Exercise: Within the data that follows, how many lines carry the string "band"? Give the number alone.

═══

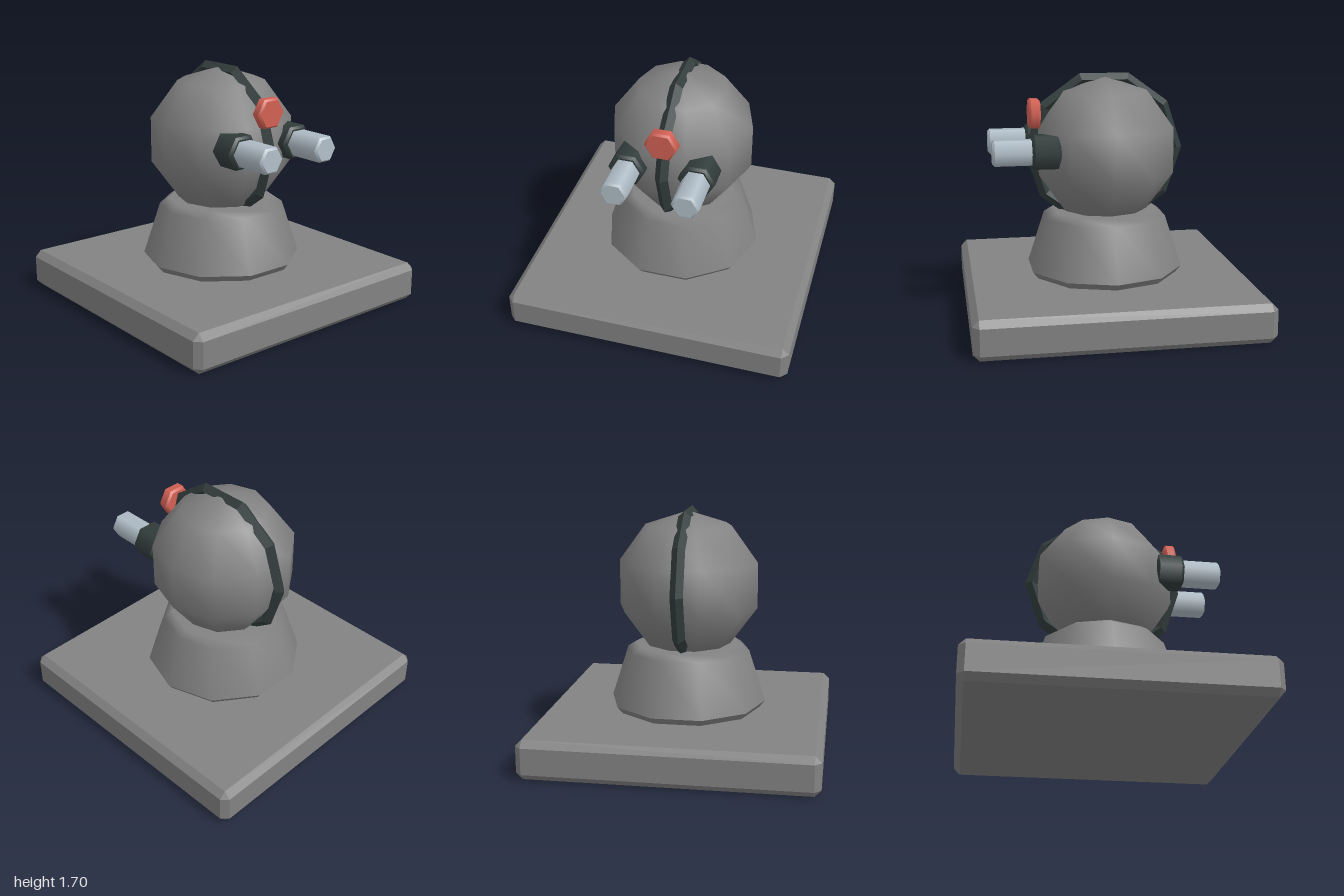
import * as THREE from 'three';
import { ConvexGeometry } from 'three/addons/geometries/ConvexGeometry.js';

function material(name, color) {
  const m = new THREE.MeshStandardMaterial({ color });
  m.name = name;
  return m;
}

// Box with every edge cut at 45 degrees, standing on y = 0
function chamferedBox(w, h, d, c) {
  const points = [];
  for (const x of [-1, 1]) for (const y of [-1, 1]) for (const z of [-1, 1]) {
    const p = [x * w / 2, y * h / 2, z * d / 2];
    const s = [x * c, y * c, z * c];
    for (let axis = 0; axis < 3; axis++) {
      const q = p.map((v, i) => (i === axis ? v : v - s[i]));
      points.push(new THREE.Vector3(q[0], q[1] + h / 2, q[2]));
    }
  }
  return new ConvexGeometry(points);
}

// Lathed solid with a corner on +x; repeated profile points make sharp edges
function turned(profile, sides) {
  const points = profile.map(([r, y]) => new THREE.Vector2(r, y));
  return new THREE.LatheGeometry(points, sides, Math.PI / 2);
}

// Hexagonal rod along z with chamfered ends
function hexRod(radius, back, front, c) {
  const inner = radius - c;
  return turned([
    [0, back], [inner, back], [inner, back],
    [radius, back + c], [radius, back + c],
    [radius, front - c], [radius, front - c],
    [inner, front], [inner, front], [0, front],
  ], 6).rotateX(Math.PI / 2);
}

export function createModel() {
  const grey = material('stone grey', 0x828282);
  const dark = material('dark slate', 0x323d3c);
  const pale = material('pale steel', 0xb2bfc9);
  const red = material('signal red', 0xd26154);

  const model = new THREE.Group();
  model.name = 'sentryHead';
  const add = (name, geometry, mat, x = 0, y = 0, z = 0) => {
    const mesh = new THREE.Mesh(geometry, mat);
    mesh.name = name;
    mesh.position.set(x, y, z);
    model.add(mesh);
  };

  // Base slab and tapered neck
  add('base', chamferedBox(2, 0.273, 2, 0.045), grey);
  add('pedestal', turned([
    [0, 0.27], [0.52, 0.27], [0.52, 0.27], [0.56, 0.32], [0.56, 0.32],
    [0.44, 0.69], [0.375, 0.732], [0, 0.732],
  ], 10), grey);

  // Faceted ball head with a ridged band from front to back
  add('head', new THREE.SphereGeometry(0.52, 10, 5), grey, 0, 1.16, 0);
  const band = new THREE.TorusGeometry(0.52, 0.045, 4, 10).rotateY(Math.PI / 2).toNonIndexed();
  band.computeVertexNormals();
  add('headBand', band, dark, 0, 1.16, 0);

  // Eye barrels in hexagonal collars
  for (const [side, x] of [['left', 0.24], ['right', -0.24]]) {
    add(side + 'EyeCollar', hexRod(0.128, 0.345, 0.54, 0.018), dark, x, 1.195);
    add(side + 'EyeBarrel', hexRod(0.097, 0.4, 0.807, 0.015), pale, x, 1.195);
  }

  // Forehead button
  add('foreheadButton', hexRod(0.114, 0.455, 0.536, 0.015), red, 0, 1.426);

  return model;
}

═══

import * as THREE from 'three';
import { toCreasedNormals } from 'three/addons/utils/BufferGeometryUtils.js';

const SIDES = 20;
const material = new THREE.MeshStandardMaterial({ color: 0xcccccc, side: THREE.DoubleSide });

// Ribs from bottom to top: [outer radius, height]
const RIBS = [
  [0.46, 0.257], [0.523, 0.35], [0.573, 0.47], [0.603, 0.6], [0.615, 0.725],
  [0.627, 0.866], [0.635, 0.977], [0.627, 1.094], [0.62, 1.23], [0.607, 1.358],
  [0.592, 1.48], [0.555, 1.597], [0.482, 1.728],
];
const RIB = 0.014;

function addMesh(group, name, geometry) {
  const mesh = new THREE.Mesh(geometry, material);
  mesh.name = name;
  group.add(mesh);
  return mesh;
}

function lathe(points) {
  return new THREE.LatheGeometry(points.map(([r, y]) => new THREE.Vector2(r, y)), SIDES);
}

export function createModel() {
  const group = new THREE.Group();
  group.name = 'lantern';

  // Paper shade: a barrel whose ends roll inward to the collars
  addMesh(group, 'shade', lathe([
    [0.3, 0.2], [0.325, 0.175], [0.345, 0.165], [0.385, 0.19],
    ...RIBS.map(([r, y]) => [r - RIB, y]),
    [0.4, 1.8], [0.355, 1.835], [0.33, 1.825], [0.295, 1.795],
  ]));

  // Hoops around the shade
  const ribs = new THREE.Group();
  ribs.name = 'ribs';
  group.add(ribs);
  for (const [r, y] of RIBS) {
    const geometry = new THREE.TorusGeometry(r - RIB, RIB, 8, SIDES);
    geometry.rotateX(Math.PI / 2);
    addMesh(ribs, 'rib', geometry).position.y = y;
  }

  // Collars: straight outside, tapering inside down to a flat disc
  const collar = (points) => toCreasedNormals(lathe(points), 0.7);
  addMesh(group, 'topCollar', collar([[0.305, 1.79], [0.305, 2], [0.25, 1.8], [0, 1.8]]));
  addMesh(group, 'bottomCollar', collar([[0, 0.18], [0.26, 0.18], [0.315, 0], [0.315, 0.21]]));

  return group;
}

═══

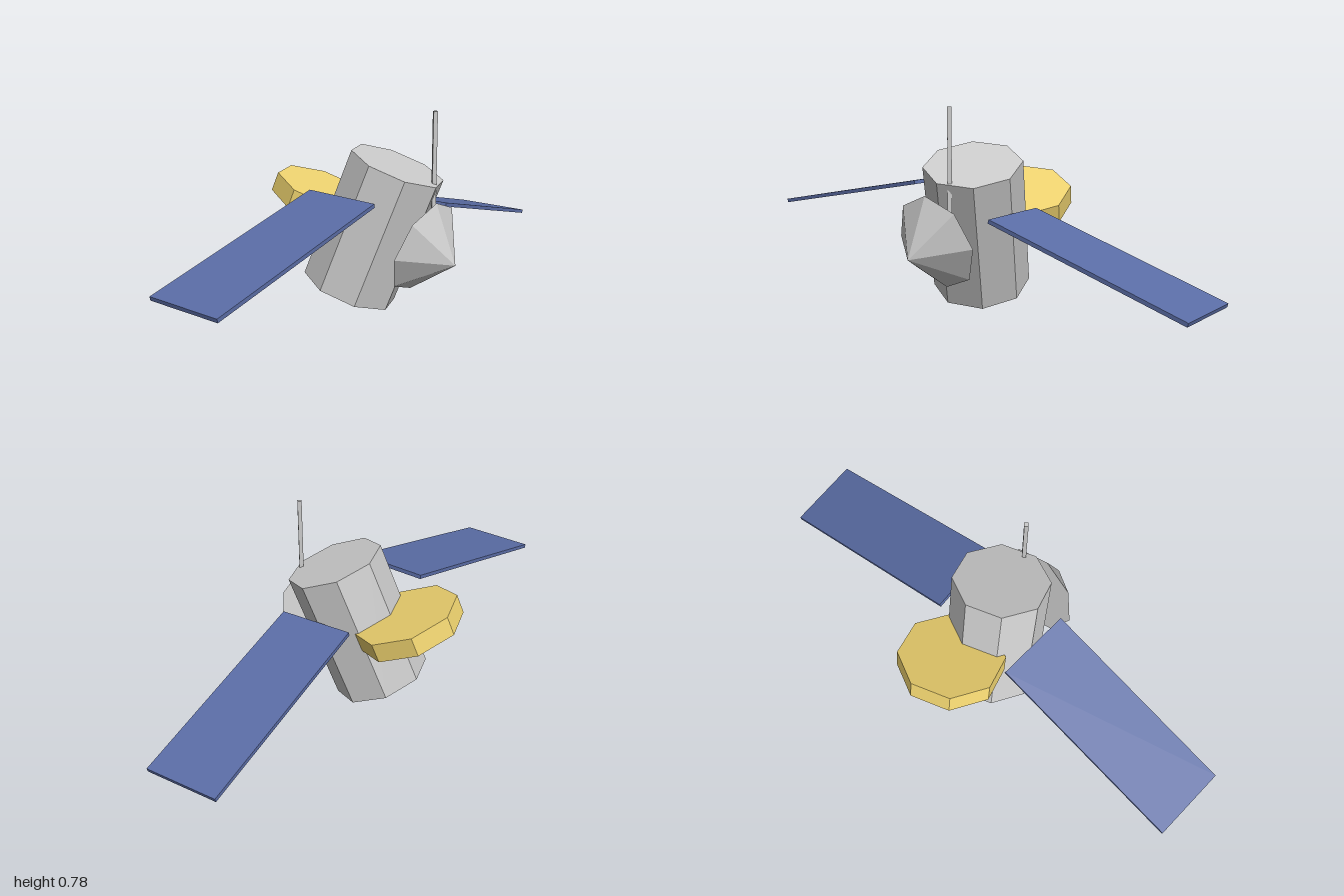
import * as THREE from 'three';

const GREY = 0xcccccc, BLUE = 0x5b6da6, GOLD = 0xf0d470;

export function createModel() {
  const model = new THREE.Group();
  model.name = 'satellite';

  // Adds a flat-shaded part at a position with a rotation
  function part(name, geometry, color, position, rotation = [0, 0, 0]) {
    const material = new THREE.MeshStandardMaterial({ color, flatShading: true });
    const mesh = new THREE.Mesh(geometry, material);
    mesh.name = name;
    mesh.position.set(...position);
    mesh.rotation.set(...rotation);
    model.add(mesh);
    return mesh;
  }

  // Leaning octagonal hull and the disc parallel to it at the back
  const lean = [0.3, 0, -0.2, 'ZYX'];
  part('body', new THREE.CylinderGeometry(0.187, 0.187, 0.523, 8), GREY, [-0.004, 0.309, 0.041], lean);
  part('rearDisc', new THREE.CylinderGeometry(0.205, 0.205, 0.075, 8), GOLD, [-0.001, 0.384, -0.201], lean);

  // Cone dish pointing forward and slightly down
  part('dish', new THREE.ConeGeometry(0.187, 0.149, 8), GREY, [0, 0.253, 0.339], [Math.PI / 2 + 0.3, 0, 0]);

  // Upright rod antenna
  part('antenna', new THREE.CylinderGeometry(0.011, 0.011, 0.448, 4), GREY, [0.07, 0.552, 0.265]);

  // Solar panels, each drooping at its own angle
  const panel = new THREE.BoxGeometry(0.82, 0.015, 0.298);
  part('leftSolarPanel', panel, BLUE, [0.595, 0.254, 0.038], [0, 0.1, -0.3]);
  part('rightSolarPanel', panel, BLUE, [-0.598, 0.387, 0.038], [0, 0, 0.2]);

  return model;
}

═══

The completed task: 4